Winter Dolomites: New Route On The East Face of Civetta

Contrary to last season (which was very dry), the Alps are enjoying a good old-fashioned winter. It is cold and snowy, and local climbers are making the most of it.

Some climbers have long-term projects in mind and will wait weeks for their dream ice routes to coalesce. On other occasions, new lines are revealed to the climbers’ expert eye as they gaze up at the mountains. Such was the case two weeks ago, on one of the most famous peaks in the Dolomites.

Two days on the Civetta

Civetta is famous for its mighty limestone walls, especially the 1,000m-long northwest face. In winter, downhill skiers watch its flanks as they slide around the massif, which lies in the middle of the huge ski area around Cortina d’Ampezzo.

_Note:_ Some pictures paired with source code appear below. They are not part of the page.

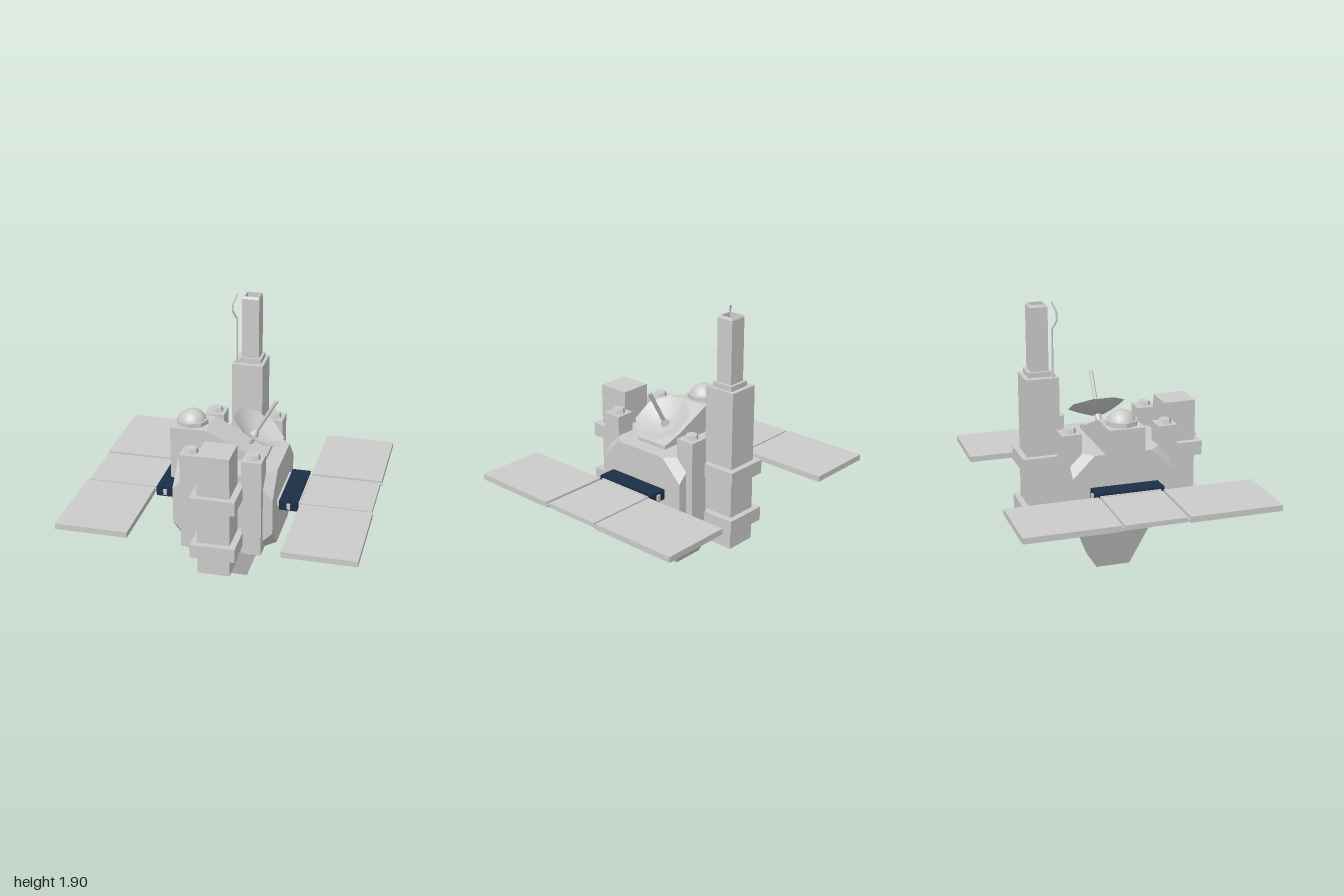
import * as THREE from 'three';
import { ConvexGeometry } from 'three/addons/geometries/ConvexGeometry.js';

export function createModel() {
  const root = new THREE.Group();
  const flat = new THREE.MeshStandardMaterial({ color: 0xcccccc, flatShading: true });
  const smooth = new THREE.MeshStandardMaterial({ color: 0xcccccc });
  const thin = new THREE.MeshStandardMaterial({ color: 0xcccccc, side: THREE.DoubleSide });
  const navy = new THREE.MeshStandardMaterial({ color: 0x1c2f47, flatShading: true });

  const add = (name, geo, mat = flat, parent = root) => {
    const mesh = new THREE.Mesh(geo, mat);
    mesh.name = name;
    parent.add(mesh);
    return mesh;
  };
  // box given by its extents on each axis
  const box = (name, [x0, x1], [y0, y1], [z0, z1], mat, parent) => {
    const m = add(name, new THREE.BoxGeometry(x1 - x0, y1 - y0, z1 - z0), mat, parent);
    m.position.set((x0 + x1) / 2, (y0 + y1) / 2, (z0 + z1) / 2);
    return m;
  };
  // square lathe: profile x is the half width
  const squareLathe = (profile) => new THREE.LatheGeometry(
    profile.map(([h, y]) => new THREE.Vector2(h * Math.SQRT2, y)), 4).rotateY(Math.PI / 4);

  // central body: a box with its eight corners cut off
  const hx = 0.345, hz = 0.35, y0 = 0.35, y1 = 0.91, cut = 0.15;
  const corners = [];
  for (const sx of [-1, 1]) for (const sz of [-1, 1]) for (const [y, sy] of [[y0, 1], [y1, -1]]) {
    corners.push(
      new THREE.Vector3(sx * (hx - cut), y, sz * hz),
      new THREE.Vector3(sx * hx, y + sy * cut, sz * hz),
      new THREE.Vector3(sx * hx, y, sz * (hz - cut)));
  }
  add('body', new ConvexGeometry(corners));

  // tapered foot under the body
  add('taperedBase', squareLathe([[0, 0], [0.12, 0], [0.243, 0.35], [0, 0.35]]));

  // corner pillars with hexagonal bolts at both ends
  for (const sx of [-1, 1]) for (const sz of [-1, 1]) {
    const pillar = new THREE.Group();
    pillar.name = 'cornerPillar';
    pillar.position.set(sx * 0.21, 0, sz * 0.335);
    root.add(pillar);
    box('pillarPost', [-0.068, 0.068], [0.35, 1.045], [-0.067, 0.067], flat, pillar);
    add('topBolt', new THREE.CylinderGeometry(0.04, 0.05, 0.03, 6), flat, pillar).position.y = 1.06;
    add('bottomBolt', new THREE.CylinderGeometry(0.05, 0.04, 0.03, 6), flat, pillar).position.y = 0.335;
  }

  // front and back columns, each strapped to the body by two bands
  for (const [name, side, top] of [['frontColumn', 1, 1.15], ['backColumn', -1, 1.395]]) {
    const column = new THREE.Group();
    column.name = name;
    root.add(column);
    const zs = (a, b) => side > 0 ? [a, b] : [-b, -a];
    box('columnShaft', [-0.11, 0.11], [0.28, top], zs(0.37, 0.595), flat, column);
    for (const y of [0.415, 0.765])
      box('columnBand', [-0.153, 0.153], [y, y + 0.098], zs(0.34, 0.635), flat, column);
  }

  // mast on the back column, hollow at the top
  box('mastCollar', [-0.068, 0.088], [1.39, 1.43], [-0.565, -0.41]);
  const mast = add('mast', squareLathe([
    [0.06, 1.42], [0.06, 1.86], [0.052, 1.875], [0.044, 1.875], [0.044, 1.78], [0, 1.78]]));
  mast.position.set(0.01, 0, -0.485);

  // bent whip antenna
  const whip = new THREE.CurvePath();
  const bends = [[-0.08, 1.39, -0.405], [-0.08, 1.72, -0.405], [-0.105, 1.78, -0.38],
    [-0.105, 1.83, -0.38], [-0.08, 1.898, -0.405]].map(p => new THREE.Vector3(...p));
  for (let i = 1; i < bends.length; i++) whip.add(new THREE.LineCurve3(bends[i - 1], bends[i]));
  add('whipAntenna', new THREE.TubeGeometry(whip, 48, 0.006, 6), thin);
  add('antennaFoot', new THREE.CylinderGeometry(0.011, 0.011, 0.02, 6)).position.set(-0.08, 1.405, -0.405);

  // side tower sloping down across the roof
  const profile = new THREE.Shape([[-0.42, 0.72], [-0.3, 0.72], [0.24, 0.85], [0.24, 0.935],
    [0.11, 0.972], [-0.17, 1.1], [-0.42, 1.1]].map(p => new THREE.Vector2(...p)));
  add('slopedTower', new THREE.ExtrudeGeometry(profile, { depth: 0.25, bevelEnabled: false })
    .translate(0, 0, -0.125));

  // dome on an octagonal ring
  add('domeRing', new THREE.CylinderGeometry(0.112, 0.112, 0.032, 8)).position.set(-0.295, 1.115, 0);
  add('dome', new THREE.SphereGeometry(0.1, 24, 10, 0, Math.PI * 2, 0, Math.PI / 2), smooth)
    .position.set(-0.295, 1.097, 0);

  // tilted octagonal dish with its feed arm
  const dish = new THREE.Group();
  dish.name = 'dishAntenna';
  dish.position.set(0.163, 1.095, -0.03);
  dish.rotation.z = -Math.PI / 6;
  root.add(dish);
  const bowl = [[0, -0.072], [0.06, -0.065], [0.13, -0.036], [0.2, 0]].map(p => new THREE.Vector2(...p));
  add('dishBowl', new THREE.LatheGeometry(bowl, 8).rotateY(Math.PI / 8), thin, dish);
  add('feedArm', new THREE.CylinderGeometry(0.014, 0.014, 0.3, 10), smooth, dish).position.y = 0.085;
  add('feedTip', new THREE.SphereGeometry(0.014, 10, 6), smooth, dish).position.y = 0.235;
  add('feedBase', new THREE.CylinderGeometry(0.015, 0.032, 0.04, 10), smooth, dish).position.y = -0.045;
  add('dishMount', new THREE.CylinderGeometry(0.025, 0.025, 0.1, 8), flat, dish).position.y = -0.11;

  // solar wings: bracket frame, axle, three panels and hinge rods
  const rect = (Type, w, h) => new Type([[-w, -h], [w, -h], [w, h], [-w, h]].map(p => new THREE.Vector2(...p)));
  for (const side of [-1, 1]) {
    const wing = new THREE.Group();
    wing.name = side > 0 ? 'leftSolarWing' : 'rightSolarWing';
    wing.position.y = 0.663;
    if (side < 0) wing.rotation.y = Math.PI;
    root.add(wing);
    const frame = rect(THREE.Shape, 0.237, 0.034);
    frame.holes.push(rect(THREE.Path, 0.212, 0.021));
    add('wingBracket', new THREE.ExtrudeGeometry(frame, { depth: 0.128, bevelEnabled: false })
      .rotateY(Math.PI / 2), navy, wing).position.x = 0.365;
    box('bracketCore', [0.34, 0.505], [-0.02, 0.02], [-0.211, 0.211], flat, wing);
    box('bracketAxle', [0.418, 0.442], [-0.02, 0.02], [-0.25, 0.25], flat, wing);
    box('middlePanel', [0.5, 0.988], [-0.016, 0.016], [-0.207, 0.207], flat, wing);
    for (const s of [-1, 1]) {
      const z = s > 0 ? [0.225, 0.858] : [-0.858, -0.225];
      box('outerPanel', [0.505, 0.995], [-0.02, 0.02], z, flat, wing);
      const rod = add('hingeRod', new THREE.CylinderGeometry(0.01, 0.01, 0.5, 8).rotateZ(Math.PI / 2), smooth, wing);
      rod.position.set(0.75, 0, s * 0.217);
    }
  }
  return root;
}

While driving through the region, Frenchman Matthieu Maynadier and Italian Francesco Favilli caught a glimpse of what looked like a potential climbing line. The line was on rock and ice, up a gully on the East face of the peak.

“[We made a] quick call to guide Christian Casanova and went off for two days of fun,” Maynadier wrote on social media.

Climbing on Civetta's east face.

Climbing on Civetta’s east face. Photo: Mathieu Maynadier


The result is a 560m mixed route with difficulties graded as M6+/WI5. Favilli, Maynadier, and Casanova climbed the route in two days, on Jan. 15-16. They used only retrievable gear (no bolts). Once on top, they descended by the via ferrata degli Alleghesi.

the three climbers at a belay on a snow sections.

The climbers on the new route. Photo: Mathieu Maynadier


Maynadier is a professional climber with an impressive resume of new routes and first ascents. Last year he opened a new route on Meru South (Garhwal, India), one of our top expeditions of 2023.

Yet, the new route on Civetta was his “introduction to Dolomites’ alpine climbing,” he said.

Route marked in red on a photo of the Civetta's face, and the route data typed on the upper left corner.

Route topo. Photo: Mathieu Maynadier

Angela Benavides

Angela Benavides graduated university in journalism and specializes in high-altitude mountaineering and expedition news. She has been writing about climbing and mountaineering, adventure and outdoor sports for 20+ years.

Prior to that, Angela Benavides spent time at/worked at a number of local and international media. She is also experienced in outdoor-sport consultancy for sponsoring corporations, press manager and communication executive, and a published author.